In the data below, which lines hold "parts"? Copy every one.

##### MATERIAL FOR THIS EXERCISE

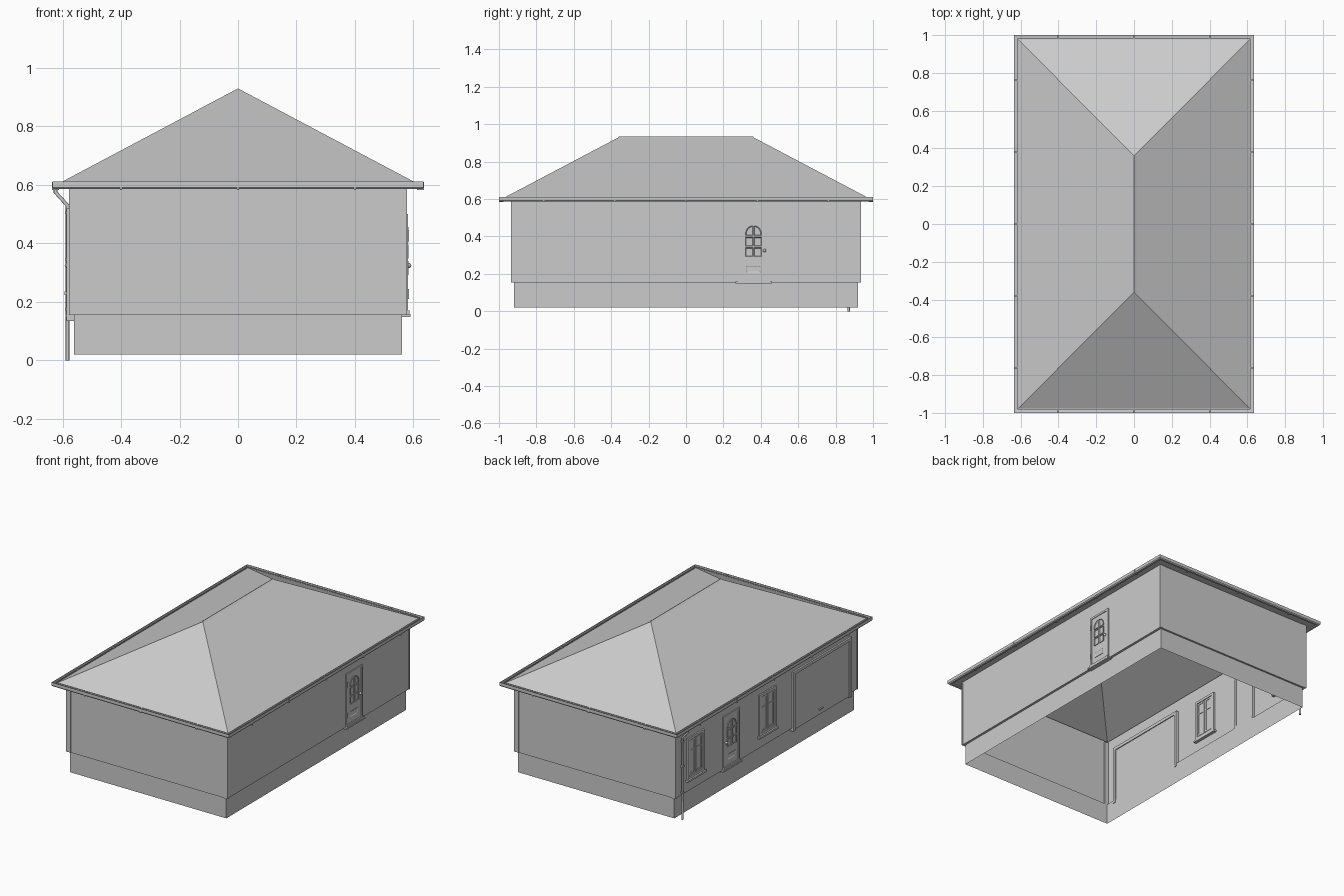
import bpy, bmesh, math
from mathutils import Vector

if "Cube" in bpy.data.objects:
    bpy.data.objects.remove(bpy.data.objects["Cube"])


def finish(name, bm):
    bmesh.ops.recalc_face_normals(bm, faces=bm.faces)
    me = bpy.data.meshes.new(name)
    bm.to_mesh(me)
    bm.free()
    ob = bpy.data.objects.new(name, me)
    bpy.context.collection.objects.link(ob)
    return ob


def rings(name, loops, closed=False):
    """Skin through rectangles given as (half x, half y, z)."""
    bm = bmesh.new()
    vs = [[bm.verts.new((sx * x, sy * y, z)) for sx, sy in ((-1, -1), (1, -1), (1, 1), (-1, 1))]
          for x, y, z in loops]
    pairs = list(zip(vs, vs[1:])) + ([(vs[-1], vs[0])] if closed else [])
    for a, b in pairs:
        for i in range(4):
            j = (i + 1) % 4
            bm.faces.new((a[i], a[j], b[j], b[i]))
    return finish(name, bm)


def add_box(bm, x0, x1, y0, y1, z0, z1):
    vs = bmesh.ops.create_cube(bm, size=1)["verts"]
    for v in vs:
        v.co = Vector(((x0 + x1) / 2 + v.co.x * (x1 - x0),
                       (y0 + y1) / 2 + v.co.y * (y1 - y0),
                       (z0 + z1) / 2 + v.co.z * (z1 - z0)))


def boxes(name, items):
    bm = bmesh.new()
    for it in items:
        add_box(bm, *it)
    return finish(name, bm)


def side_boxes(name, s, items):
    """Boxes described on the right wall, flipped to the left wall when s is -1."""
    return boxes(name, [(min(s * a, s * b), max(s * a, s * b), *r) for a, b, *r in items])


def frame(x0, x1, y0, y1, z0, z1, t, bottom=True):
    f = [(x0, x1, y0, y0 + t, z0, z1), (x0, x1, y1 - t, y1, z0, z1),
         (x0, x1, y0 + t, y1 - t, z1 - t, z1)]
    return f + ([(x0, x1, y0 + t, y1 - t, z0, z0 + t)] if bottom else [])


def pane(bm, x0, x1, outline):
    """Raised moulding around a recessed pane."""
    f = bm.faces.new([bm.verts.new((x0, y, z)) for y, z in outline])
    ext = bmesh.ops.extrude_face_region(bm, geom=[f])["geom"]
    for v in (g for g in ext if isinstance(g, bmesh.types.BMVert)):
        v.co.x = x1
    top = [g for g in ext if isinstance(g, bmesh.types.BMFace)]
    bmesh.ops.inset_region(bm, faces=top, thickness=0.005)
    for v in top[0].verts:
        v.co.x = x0 + (x1 - x0) * 0.2


def pipe(name, pts, r):
    cu = bpy.data.curves.new(name, "CURVE")
    cu.dimensions = "3D"
    cu.bevel_depth, cu.bevel_resolution, cu.use_fill_caps = r, 2, True
    sp = cu.splines.new("POLY")
    sp.points.add(len(pts) - 1)
    for p, c in zip(sp.points, pts):
        p.co = (*c, 1)
    ob = bpy.data.objects.new(name, cu)
    bpy.context.collection.objects.link(ob)
    return ob


# Shell: foundation skirt, walls, soffit
rings("foundation", [(.56, .92, .02), (.56, .92, .155), (.575, .932, .155)])
rings("walls", [(.575, .932, .155), (.575, .932, .60)])
rings("soffit", [(.575, .932, .592), (.613, .977, .592), (.613, .977, .605)])
boxes("corner_boards", [(min(sx * .545, sx * .578), max(sx * .545, sx * .578),
                         min(sy * .925, sy * .935), max(sy * .925, sy * .935), .155, .592)
                        for sx in (-1, 1) for sy in (-1, 1)])

# Hipped roof
bm = bmesh.new()
a, b, c, d = [bm.verts.new((x * .613, y * .977, .605)) for x, y in ((-1, -1), (1, -1), (1, 1), (-1, 1))]
e, f = bm.verts.new((0, -.36, .93)), bm.verts.new((0, .36, .93))
for face in ((a, b, e), (b, c, f, e), (c, d, f), (d, a, e, f)):
    bm.faces.new(face)
finish("roof", bm)

# Ridge cap
bm = bmesh.new()
ends = [[bm.verts.new((x, y, z)) for x, z in ((-.014, .925), (0, .934), (.014, .925))] for y in (-.36, .36)]
for i in range(2):
    bm.faces.new((ends[0][i], ends[0][i + 1], ends[1][i + 1], ends[1][i]))
finish("ridge_cap", bm)

# Gutter trough and its joint collars
rings("gutter", [(.613, .978, .61), (.613, .978, .59), (.618, .983, .586), (.630, .995, .586),
                 (.635, 1.0, .592), (.635, 1.0, .612), (.632, .997, .612), (.632, .997, .593),
                 (.617, .982, .591), (.616, .981, .61)], closed=True)
collars = []
for s in (-1, 1):
    for y in (-.76, -.38, 0, .38, .76):
        collars.append((s * .624 - .012, s * .624 + .012, y - .004, y + .004, .583, .610))
    for x in (-.4, 0, .4):
        collars.append((x - .004, x + .004, s * .988 - .012, s * .988 + .012, .583, .610))
boxes("gutter_collars", collars)

# Downpipe with wall clips
pipe("downpipe", [(-.624, .87, .592), (-.624, .87, .575), (-.583, .87, .53), (-.583, .87, 0)], .0065)
boxes("downpipe_clips", [(-.592, -.57, .861, .879, z, z + .01) for z in (.17, .34, .50)])


def door(prefix, s):
    side_boxes(prefix + "_frame", s, frame(.562, .582, .278, .448, .155, .50, .013, False))
    side_boxes(prefix + "_leaf", s, [(.565, .578, .291, .435, .168, .487)])
    side_boxes(prefix + "_step", s, [(.56, .59, .265, .46, .148, .158), (.56, .586, .28, .446, .158, .17)])
    bm = bmesh.new()
    for m in (-1, 1):
        for z in (.292, .348):
            pane(bm, .578, .583, [(.361 + m * u, w) for u, w in
                                  ((.003, z), (.043, z), (.043, z + .048), (.003, z + .048))])
        arc = [(.003 + .04 * math.cos(t), .415 + .042 * math.sin(t))
               for t in [i * math.pi / 10 for i in range(6)]]
        pane(bm, .578, .583, [(.361 + m * u, w) for u, w in [(.003, .404), (.043, .404)] + arc])
    # letter slot panel
    pane(bm, .578, .581, [(.323, .208), (.398, .208), (.398, .242), (.323, .242)])
    for v in bm.verts:
        v.co.x *= s
    finish(prefix + "_panes", bm)
    bm = bmesh.new()
    bmesh.ops.create_uvsphere(bm, u_segments=10, v_segments=6, radius=.009)
    bmesh.ops.translate(bm, verts=bm.verts, vec=(s * .584, .42, .325))
    ob = finish(prefix + "_knob", bm)
    ob.data.shade_smooth()
    side_boxes(prefix + "_hinges", s, [(.578, .584, .287, .293, z, z + .035) for z in (.21, .41)])


door("right_door", 1)
door("left_door", -1)


def window(name, yc):
    y0, y1, z0, z1 = yc - .085, yc + .085, .235, .50
    parts = frame(.560, .584, y0, y1, z0, z1, .016)
    parts += [(.565, .577, y0 + .01, y1 - .01, z0 + .01, z1 - .01)]
    for a, b in ((y0 + .02, yc - .003), (yc + .003, y1 - .02)):
        parts += frame(.562, .581, a, b, z0 + .02, z1 - .02, .010)
        parts.append((.562, .580, a + .01, b - .01, .405, .413))
    parts.append((.555, .594, y0 - .01, y1 + .01, z0 - .012, z0))
    side_boxes(name, -1, parts)


window("rear_window", .73)
window("middle_window", -.005)

# Garage door: frame, panel, handle
side_boxes("garage_frame", -1, frame(.556, .586, -.86, -.265, .135, .52, .02, False))
side_boxes("garage_panel", -1, [(.562, .578, -.84, -.285, .14, .50)])
side_boxes("garage_handle", -1, [(.578, .586, -.57, -.53, .172, .178)])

##########

### RESPONSE TO THIS TASK:
    parts = frame(.560, .584, y0, y1, z0, z1, .016)
    parts += [(.565, .577, y0 + .01, y1 - .01, z0 + .01, z1 - .01)]
        parts += frame(.562, .581, a, b, z0 + .02, z1 - .02, .010)
        parts.append((.562, .580, a + .01, b - .01, .405, .413))
    parts.append((.555, .594, y0 - .01, y1 + .01, z0 - .012, z0))
    side_boxes(name, -1, parts)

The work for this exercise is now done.